"But to the rest I, not the Lord, say: If any brother has a wife who does not believe, and she is willing to live with him, let him not divorce her. And a woman who has a husband who does not believe, if he is willing to live with her, let her not divorce him. For the unbelieving husband is sanctified by the wife, and the unbelieving wife is sanctified by the husband; otherwise your children would be unclean, but now they are holy. But if the unbeliever departs, let him depart; a brother or a sister is not under bondage in such cases. But God has called us to peace. For how do you know, O wife, whether you will save your husband? Or how do you know, O husband, whether you will save your wife?" (I Corinthians 7:12-16).

You assume that the two non-believers married and then one became a Christian. However, read the passage again carefully. Where in this passage does it say this? It would cover the situation, but all that is stated is that a man or woman has a non-believing spouse. It makes no qualifications as to how the situation arose. Because of this, it is wrong to add that qualification in.

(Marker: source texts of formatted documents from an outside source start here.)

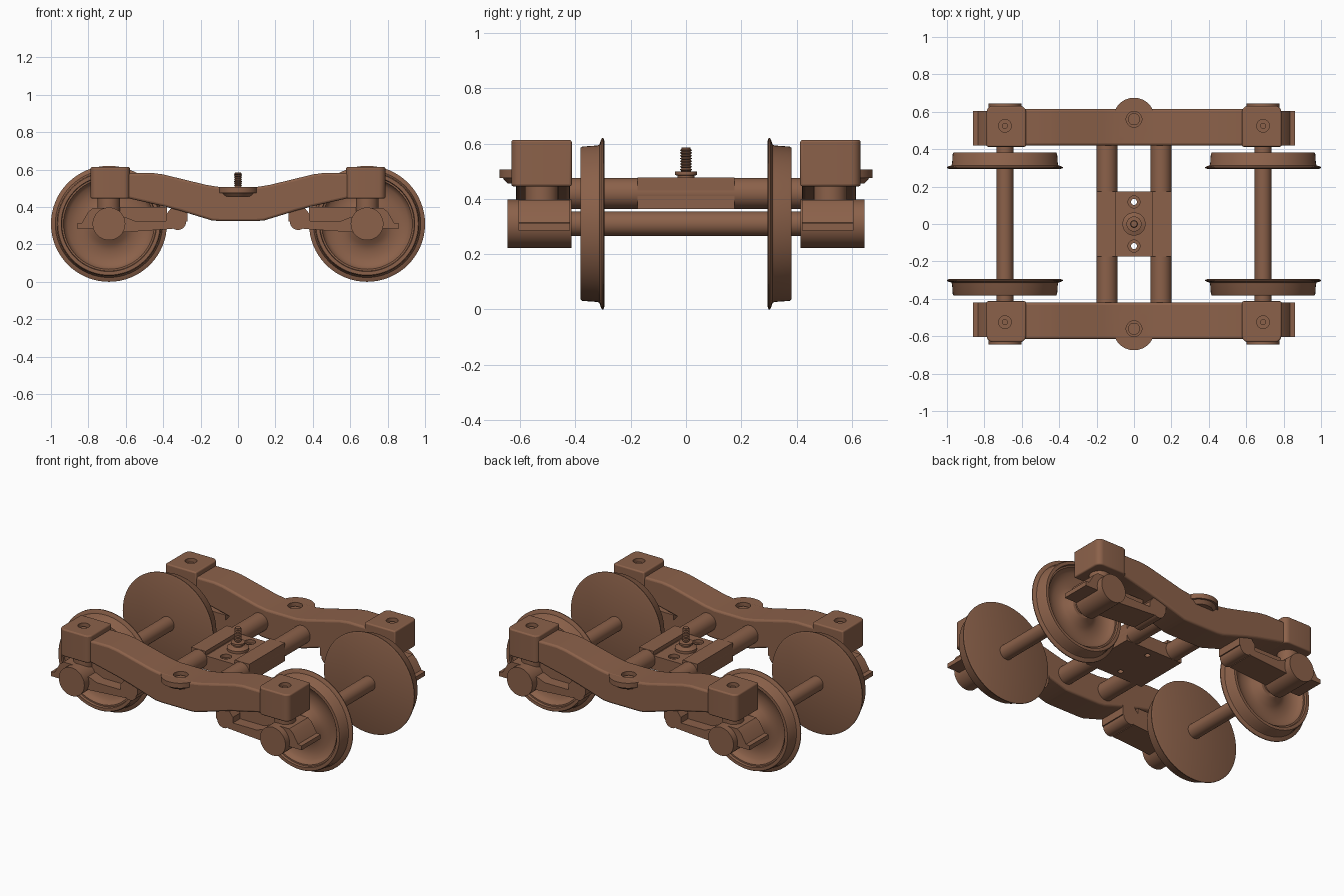
import bpy, bmesh, math
from mathutils import Matrix, Vector

cube = bpy.data.objects.get("Cube")
if cube:
    bpy.data.objects.remove(cube, do_unlink=True)

brown = bpy.data.materials.new("brown")
brown.use_nodes = True
brown.diffuse_color = (0.26, 0.12, 0.068, 1)
brown.node_tree.nodes["Principled BSDF"].inputs["Base Color"].default_value = brown.diffuse_color


def select(ob):
    bpy.ops.object.select_all(action='DESELECT')
    ob.select_set(True)
    bpy.context.view_layer.objects.active = ob


def finish(name, bm):
    bmesh.ops.recalc_face_normals(bm, faces=bm.faces)
    me = bpy.data.meshes.new(name)
    bm.to_mesh(me)
    bm.free()
    me.materials.append(brown)
    ob = bpy.data.objects.new(name, me)
    bpy.context.collection.objects.link(ob)
    smooth(ob)
    return ob


def smooth(ob):
    select(ob)
    bpy.ops.object.shade_smooth_by_angle(angle=math.radians(32))


def prism(name, pts, axis, lo, hi):
    """Extrude an outline: (x, z) along y, or (x, y) along z."""
    bm = bmesh.new()
    place = (lambda a, b: (a, lo, b)) if axis == 'Y' else (lambda a, b: (a, b, lo))
    face = bm.faces.new([bm.verts.new(place(a, b)) for a, b in pts])
    ext = bmesh.ops.extrude_face_region(bm, geom=[face])
    step = Vector((0, hi - lo, 0) if axis == 'Y' else (0, 0, hi - lo))
    bmesh.ops.translate(bm, vec=step, verts=[v for v in ext["geom"] if isinstance(v, bmesh.types.BMVert)])
    return finish(name, bm)


def lathe(name, profile, axis, x, other, n=48):
    """Spin (radius, height) points about a y axis at (x, z) or a z axis at (x, y)."""
    bm = bmesh.new()
    rings = []
    for r, h in profile:
        if r == 0:
            rings.append([bm.verts.new((0, 0, h))] * n)
        else:
            rings.append([bm.verts.new((r * math.cos(t), r * math.sin(t), h))
                          for t in (2 * math.pi * i / n for i in range(n))])
    for a, b in zip(rings, rings[1:]):
        for i in range(n):
            j = (i + 1) % n
            bm.faces.new(list(dict.fromkeys((a[i], a[j], b[j], b[i]))))
    if axis == 'Y':
        move = Matrix.Translation((x, 0, other)) @ Matrix.Rotation(-math.pi / 2, 4, 'X')
    else:
        move = Matrix.Translation((x, other, 0))
    bmesh.ops.transform(bm, matrix=move, verts=bm.verts)
    return finish(name, bm)


def cylinder(name, r, axis, x, other, lo, hi, n=40):
    return lathe(name, [(0, lo), (r, lo), (r, hi), (0, hi)], axis, x, other, n)


def box(name, x0, x1, y0, y1, z0, z1):
    return prism(name, [(x0, y0), (x1, y0), (x1, y1), (x0, y1)], 'Z', z0, z1)


def bevel(ob, width):
    select(ob)
    mod = ob.modifiers.new("Bevel", 'BEVEL')
    mod.width, mod.segments, mod.limit_method = width, 3, 'ANGLE'
    mod.angle_limit = math.radians(60)
    bpy.ops.object.modifier_apply(modifier=mod.name)
    smooth(ob)


def cut(ob, cutter):
    select(ob)
    mod = ob.modifiers.new("Cut", 'BOOLEAN')
    mod.object, mod.operation, mod.solver = cutter, 'DIFFERENCE', 'EXACT'
    bpy.ops.object.modifier_apply(modifier=mod.name)
    bpy.data.objects.remove(cutter, do_unlink=True)
    smooth(ob)


def mirror(ob, x=True, y=True):
    mod = ob.modifiers.new("Mirror", 'MIRROR')
    mod.use_axis = (x, y, False)
    mod.use_mirror_merge = False


AXLE_X, AXLE_Z = 0.69, 0.31
BEAM_Y = 0.42

# Wheels with flange, tapered tread and dished outer face
wheel_profile = [(0, .295), (.30, .295), (.31, .299), (.31, .304), (.300, .309), (.287, .313),
                 (.283, .32), (.279, .375), (.274, .382), (.255, .382), (.252, .368), (.243, .368),
                 (.238, .355), (.22, .338), (.18, .328), (.14, .328), (.11, .338), (.08, .36),
                 (.065, .37), (0, .37)]
mirror(lathe("wheel", wheel_profile, 'Y', AXLE_X, AXLE_Z, 64))
mirror(cylinder("axle", 0.045, 'Y', AXLE_X, AXLE_Z, -0.43, 0.43), y=False)

# Journal boxes and the posts that carry the side beams
mirror(cylinder("journal_box", 0.0875, 'Y', AXLE_X, AXLE_Z, 0.415, 0.645))
mirror(cylinder("journal_post", 0.06, 'Z', AXLE_X, 0.522, 0.36, 0.46))

# Swing arms: base flange, narrower web, outer wing and rounded pivot
arm_base = [(.69, .262), (.61, .265), (.35, .283), (.35, .325), (.55, .325), (.60, .345), (.69, .345)]
mirror(prism("arm_base", arm_base, 'Y', BEAM_Y, 0.60))
arm_web = [(.69, .32), (.38, .32), (.38, .40), (.69, .40)]
mirror(prism("arm_web", arm_web, 'Y', BEAM_Y, 0.53))
wing = [(.69, .285), (.86, .285), (.86, .312), (.835, .315), (.80, .375), (.775, .395), (.69, .395)]
mirror(prism("outer_wing", wing, 'Y', BEAM_Y, 0.605))
mirror(cylinder("arm_pivot", 0.045, 'Y', 0.322, 0.322, BEAM_Y, 0.60))
hanger = [(.27, .322), (.385, .322), (.385, .36), (.345, .41), (.27, .41)]
mirror(prism("pivot_hanger", hanger, 'Y', BEAM_Y, 0.60))

# Side beams, dropping to the middle
top = [(.70, .58), (.46, .582), (.40, .574), (.17, .518), (.10, .507)]
bottom = [(.10, .325), (.14, .328), (.31, .38), (.39, .402), (.58, .445), (.70, .45)]
half = top + [(-x, z) for x, z in reversed(top)]
half += [(-x, z) for x, z in reversed(bottom)] + bottom
beam = prism("side_beam", half, 'Y', BEAM_Y, 0.615)
bevel(beam, 0.012)
cut(beam, cylinder("cutter", 0.042, 'Z', 0, 0.56, 0.475, 0.6))
mirror(beam, x=False)

# Round lug on the outside of each beam
lug = lathe("centre_lug", [(0, .455), (.08, .455), (.098, .475), (.11, .475), (.11, .506), (0, .506)], 'Z', 0, 0.565)
cut(lug, cylinder("cutter", 0.042, 'Z', 0, 0.56, 0.475, 0.6))
mirror(lug, x=False)
mirror(cylinder("lug_pin", 0.032, 'Z', 0, 0.56, 0.46, 0.488), x=False)

# End blocks with rounded outer corners and a bolt socket
r, x0, x1, y1 = 0.035, 0.577, 0.788, 0.632
outline = [(x0, BEAM_Y - .007), (x1, BEAM_Y - .007)]
for cx, start in ((x1 - r, 0), (x0 + r, 90)):
    outline += [(cx + r * math.cos(math.radians(start + a)), y1 - r + r * math.sin(math.radians(start + a)))
                for a in range(0, 91, 15)]
block = prism("end_block", outline, 'Z', 0.445, 0.613)
bevel(block, 0.008)
cut(block, cylinder("cutter", 0.034, 'Z', AXLE_X, 0.525, 0.585, 0.7))
mirror(block)
mirror(cylinder("socket_pin", 0.016, 'Z', AXLE_X, 0.525, 0.58, 0.6, 20))

# Cross rods joining the beams
mirror(cylinder("cross_rod", 0.056, 'Y', 0.145, 0.42, -0.43, 0.43), y=False)

# Centre plate with a shallow channel and two through holes
plate = box("centre_plate", -0.2, 0.2, -0.175, 0.175, 0.364, 0.477)
cut(plate, box("cutter", -0.1, 0.1, -0.3, 0.3, 0.45, 0.6))
for y in (-0.118, 0.118):
    cut(plate, cylinder("cutter", 0.032, 'Z', 0, y, 0.43, 0.6, 24))
    cut(plate, cylinder("cutter", 0.016, 'Z', 0, y, 0.2, 0.6, 24))

# Threaded centre bolt with washer
bolt = [(0, .44), (.062, .44), (.062, .465), (.03, .475), (.03, .484), (.04, .486), (.04, .498), (.016, .5)]
for i in range(8):
    z = 0.502 + i * 0.01
    bolt += [(.021, z + .003), (.021, z + .005), (.016, z + .009)]
bolt += [(.016, .585), (0, .585)]
lathe("centre_bolt", bolt, 'Z', 0, 0, 28)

The statements Paul makes applies to a believer married to an unbeliever regardless of how the situation came about. It would cover a Christian marrying an non-Christian. It would cover two Christians marrying and then one falling away into sin. See "Marriage" for a detailed study on I Corinthians 7.

One of the things which often confuses Christians is that passages like I Corinthians 7 contains both commands and preferences. For example, Paul preferred that Christians remained unmarried during the current distress. "But I say to the unmarried and to the widows: It is good for them if they remain even as I am; but if they cannot exercise self-control, let them marry. For it is better to marry than to burn with passion" (I Corinthians 7:8-9). Notice the use of the words "good" and "better." Paul is not making a hard rule not to marry, but saying that being unmarried at this time is the better position if one can do so.

Marriage to an unbeliever is much the same. It isn't the ideal circumstance. It is much better to marry someone who shares your views of the Lord, but the fact remains that a person can end up married to an unbeliever. It isn't a sin, and that is what Paul argues in I Corinthians 7:12-16, but neither is it a perfect situation.

The same point can be argued from I Peter 3:1, "Wives, likewise, be submissive to your own husbands, that even if some do not obey the word, they, without a word, may be won by the conduct of their wives." Once again, how the situation arises is not addressed and it should not be imposed when the Lord was silent about the matter. The plain fact is that it is possible for a Christian to be married to a non-Christian.

Generally people argue against the marriage to a non-believer by citing II Corinthians 6:14-7:1,

"Do not be unequally yoked together with unbelievers. For what fellowship has righteousness with lawlessness? And what communion has light with darkness? And what accord has Christ with Belial? Or what part has a believer with an unbeliever? And what agreement has the temple of God with idols? For you are the temple of the living God. As God has said: "I will dwell in them And walk among them. I will be their God, And they shall be My people." Therefore "Come out from among them And be separate, says the Lord. Do not touch what is unclean, And I will receive you." "I will be a Father to you, And you shall be My sons and daughters, Says the LORD Almighty." Therefore, having these promises, beloved, let us cleanse ourselves from all filthiness of the flesh and spirit, perfecting holiness in the fear of God."

The point Paul is making is that Christians are to avoid situations where one is bound in service to an unbeliever. But take note of the phrase "unequally yoked." It is for situations where the unbeliever has power over the believer. This doesn't apply to a marriage. Marriage between a man and woman is one of equals. Men and women have different roles to fulfill within marriage. Men are to be the heads of their household, but women are not subserviant to their husband. They voluntarily follow (submit to) their husbands. The relationship is still one of equals. "Husbands, likewise, dwell with them with understanding, giving honor to the wife, as to the weaker vessel, and as being heirs together of the grace of life, that your prayers may not be hindered" (I Peter 3:7). Just as Christ is equal to the Father (Philippians 2:6), but at the same time submitted to the Father's will (John 5:30).

The reasons for not tying yourself to an unbeliever are still important to consider and I don't advise any Christian to marry a non-Christian, but I also know that many won't listen, so I help them the best I can in dealing with a less than ideal situation.